The problem: Print the data below exactly, but only the lines from the one containing "bpy.data.objects.remove(cube, do_unlink=True)" down to the one containing "bpy.context.view_layer.objects.active = ob", inclusive.

Task input:
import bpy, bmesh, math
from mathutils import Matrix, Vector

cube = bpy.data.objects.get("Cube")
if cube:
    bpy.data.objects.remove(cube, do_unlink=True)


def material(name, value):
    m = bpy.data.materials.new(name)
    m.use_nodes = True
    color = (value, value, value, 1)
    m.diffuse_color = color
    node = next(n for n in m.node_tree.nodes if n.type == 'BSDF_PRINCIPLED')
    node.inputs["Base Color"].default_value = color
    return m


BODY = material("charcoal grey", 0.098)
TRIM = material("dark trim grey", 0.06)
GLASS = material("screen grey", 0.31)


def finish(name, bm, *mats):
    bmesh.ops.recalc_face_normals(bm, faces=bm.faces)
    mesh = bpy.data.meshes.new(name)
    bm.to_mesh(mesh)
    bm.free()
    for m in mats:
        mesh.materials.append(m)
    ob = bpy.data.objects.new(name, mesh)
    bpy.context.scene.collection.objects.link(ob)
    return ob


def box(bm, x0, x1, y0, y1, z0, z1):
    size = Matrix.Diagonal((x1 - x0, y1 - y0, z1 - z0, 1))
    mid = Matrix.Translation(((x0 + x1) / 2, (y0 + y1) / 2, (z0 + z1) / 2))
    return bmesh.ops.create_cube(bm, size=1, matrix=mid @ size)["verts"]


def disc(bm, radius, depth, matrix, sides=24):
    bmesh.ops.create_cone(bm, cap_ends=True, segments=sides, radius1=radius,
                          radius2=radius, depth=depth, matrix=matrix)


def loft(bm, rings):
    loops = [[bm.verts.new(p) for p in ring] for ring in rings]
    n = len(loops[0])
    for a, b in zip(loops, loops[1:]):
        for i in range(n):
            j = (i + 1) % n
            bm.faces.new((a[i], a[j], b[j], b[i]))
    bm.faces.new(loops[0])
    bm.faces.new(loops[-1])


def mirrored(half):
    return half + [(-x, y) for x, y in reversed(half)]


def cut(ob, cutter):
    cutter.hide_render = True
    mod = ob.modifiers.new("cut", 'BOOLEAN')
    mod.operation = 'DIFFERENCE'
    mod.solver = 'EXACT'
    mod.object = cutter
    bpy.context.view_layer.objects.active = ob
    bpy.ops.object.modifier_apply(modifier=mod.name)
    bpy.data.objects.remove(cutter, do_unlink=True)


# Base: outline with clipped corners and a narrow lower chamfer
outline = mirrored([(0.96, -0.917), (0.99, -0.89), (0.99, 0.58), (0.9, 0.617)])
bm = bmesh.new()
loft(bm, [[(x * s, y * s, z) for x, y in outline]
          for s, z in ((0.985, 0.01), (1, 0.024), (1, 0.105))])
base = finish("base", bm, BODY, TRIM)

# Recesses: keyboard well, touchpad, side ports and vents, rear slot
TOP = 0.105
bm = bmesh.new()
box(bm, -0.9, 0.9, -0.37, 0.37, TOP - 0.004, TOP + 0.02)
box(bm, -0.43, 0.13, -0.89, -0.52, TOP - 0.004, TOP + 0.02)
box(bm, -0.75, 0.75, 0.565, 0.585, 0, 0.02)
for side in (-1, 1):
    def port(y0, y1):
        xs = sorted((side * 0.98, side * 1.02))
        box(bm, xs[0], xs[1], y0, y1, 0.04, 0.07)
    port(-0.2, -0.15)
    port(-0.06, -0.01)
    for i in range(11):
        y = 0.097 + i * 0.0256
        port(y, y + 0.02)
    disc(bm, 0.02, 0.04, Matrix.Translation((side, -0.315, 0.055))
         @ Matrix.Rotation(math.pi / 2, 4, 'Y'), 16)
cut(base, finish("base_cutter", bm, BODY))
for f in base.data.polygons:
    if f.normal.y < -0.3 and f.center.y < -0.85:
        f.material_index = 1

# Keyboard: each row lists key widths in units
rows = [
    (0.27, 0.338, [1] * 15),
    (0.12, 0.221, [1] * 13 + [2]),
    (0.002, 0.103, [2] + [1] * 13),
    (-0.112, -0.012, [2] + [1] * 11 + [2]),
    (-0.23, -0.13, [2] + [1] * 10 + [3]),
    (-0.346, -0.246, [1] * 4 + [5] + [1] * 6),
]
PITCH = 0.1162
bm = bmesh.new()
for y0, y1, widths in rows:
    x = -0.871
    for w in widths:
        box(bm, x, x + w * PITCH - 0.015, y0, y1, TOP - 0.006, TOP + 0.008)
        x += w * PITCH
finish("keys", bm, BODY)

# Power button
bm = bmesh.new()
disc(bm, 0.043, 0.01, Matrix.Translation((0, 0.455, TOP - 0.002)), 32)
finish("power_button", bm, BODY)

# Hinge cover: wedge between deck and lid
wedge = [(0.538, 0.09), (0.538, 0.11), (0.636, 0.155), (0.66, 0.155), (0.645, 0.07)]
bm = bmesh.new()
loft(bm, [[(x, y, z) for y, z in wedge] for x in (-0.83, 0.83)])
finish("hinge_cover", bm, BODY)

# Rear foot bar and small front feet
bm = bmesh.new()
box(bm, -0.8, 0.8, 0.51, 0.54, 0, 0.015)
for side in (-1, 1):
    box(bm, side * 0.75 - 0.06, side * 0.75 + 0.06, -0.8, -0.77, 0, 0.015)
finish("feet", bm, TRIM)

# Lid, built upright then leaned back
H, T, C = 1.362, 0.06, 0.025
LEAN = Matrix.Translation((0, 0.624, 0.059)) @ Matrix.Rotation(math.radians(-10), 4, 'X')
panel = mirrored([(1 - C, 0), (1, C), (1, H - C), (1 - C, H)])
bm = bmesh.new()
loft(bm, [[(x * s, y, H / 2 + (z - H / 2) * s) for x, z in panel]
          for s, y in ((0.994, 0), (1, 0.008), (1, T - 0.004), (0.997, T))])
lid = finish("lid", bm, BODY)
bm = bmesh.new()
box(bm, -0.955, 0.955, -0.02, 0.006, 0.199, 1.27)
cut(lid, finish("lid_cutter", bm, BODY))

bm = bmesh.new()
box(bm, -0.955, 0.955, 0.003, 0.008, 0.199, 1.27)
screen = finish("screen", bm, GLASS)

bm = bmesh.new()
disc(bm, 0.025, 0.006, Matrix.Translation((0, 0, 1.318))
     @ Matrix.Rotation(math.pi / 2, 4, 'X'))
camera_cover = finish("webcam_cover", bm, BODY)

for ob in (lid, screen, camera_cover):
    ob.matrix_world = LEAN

Written response:
    bpy.data.objects.remove(cube, do_unlink=True)


def material(name, value):
    m = bpy.data.materials.new(name)
    m.use_nodes = True
    color = (value, value, value, 1)
    m.diffuse_color = color
    node = next(n for n in m.node_tree.nodes if n.type == 'BSDF_PRINCIPLED')
    node.inputs["Base Color"].default_value = color
    return m


BODY = material("charcoal grey", 0.098)
TRIM = material("dark trim grey", 0.06)
GLASS = material("screen grey", 0.31)


def finish(name, bm, *mats):
    bmesh.ops.recalc_face_normals(bm, faces=bm.faces)
    mesh = bpy.data.meshes.new(name)
    bm.to_mesh(mesh)
    bm.free()
    for m in mats:
        mesh.materials.append(m)
    ob = bpy.data.objects.new(name, mesh)
    bpy.context.scene.collection.objects.link(ob)
    return ob


def box(bm, x0, x1, y0, y1, z0, z1):
    size = Matrix.Diagonal((x1 - x0, y1 - y0, z1 - z0, 1))
    mid = Matrix.Translation(((x0 + x1) / 2, (y0 + y1) / 2, (z0 + z1) / 2))
    return bmesh.ops.create_cube(bm, size=1, matrix=mid @ size)["verts"]


def disc(bm, radius, depth, matrix, sides=24):
    bmesh.ops.create_cone(bm, cap_ends=True, segments=sides, radius1=radius,
                          radius2=radius, depth=depth, matrix=matrix)


def loft(bm, rings):
    loops = [[bm.verts.new(p) for p in ring] for ring in rings]
    n = len(loops[0])
    for a, b in zip(loops, loops[1:]):
        for i in range(n):
            j = (i + 1) % n
            bm.faces.new((a[i], a[j], b[j], b[i]))
    bm.faces.new(loops[0])
    bm.faces.new(loops[-1])


def mirrored(half):
    return half + [(-x, y) for x, y in reversed(half)]


def cut(ob, cutter):
    cutter.hide_render = True
    mod = ob.modifiers.new("cut", 'BOOLEAN')
    mod.operation = 'DIFFERENCE'
    mod.solver = 'EXACT'
    mod.object = cutter
    bpy.context.view_layer.objects.active = ob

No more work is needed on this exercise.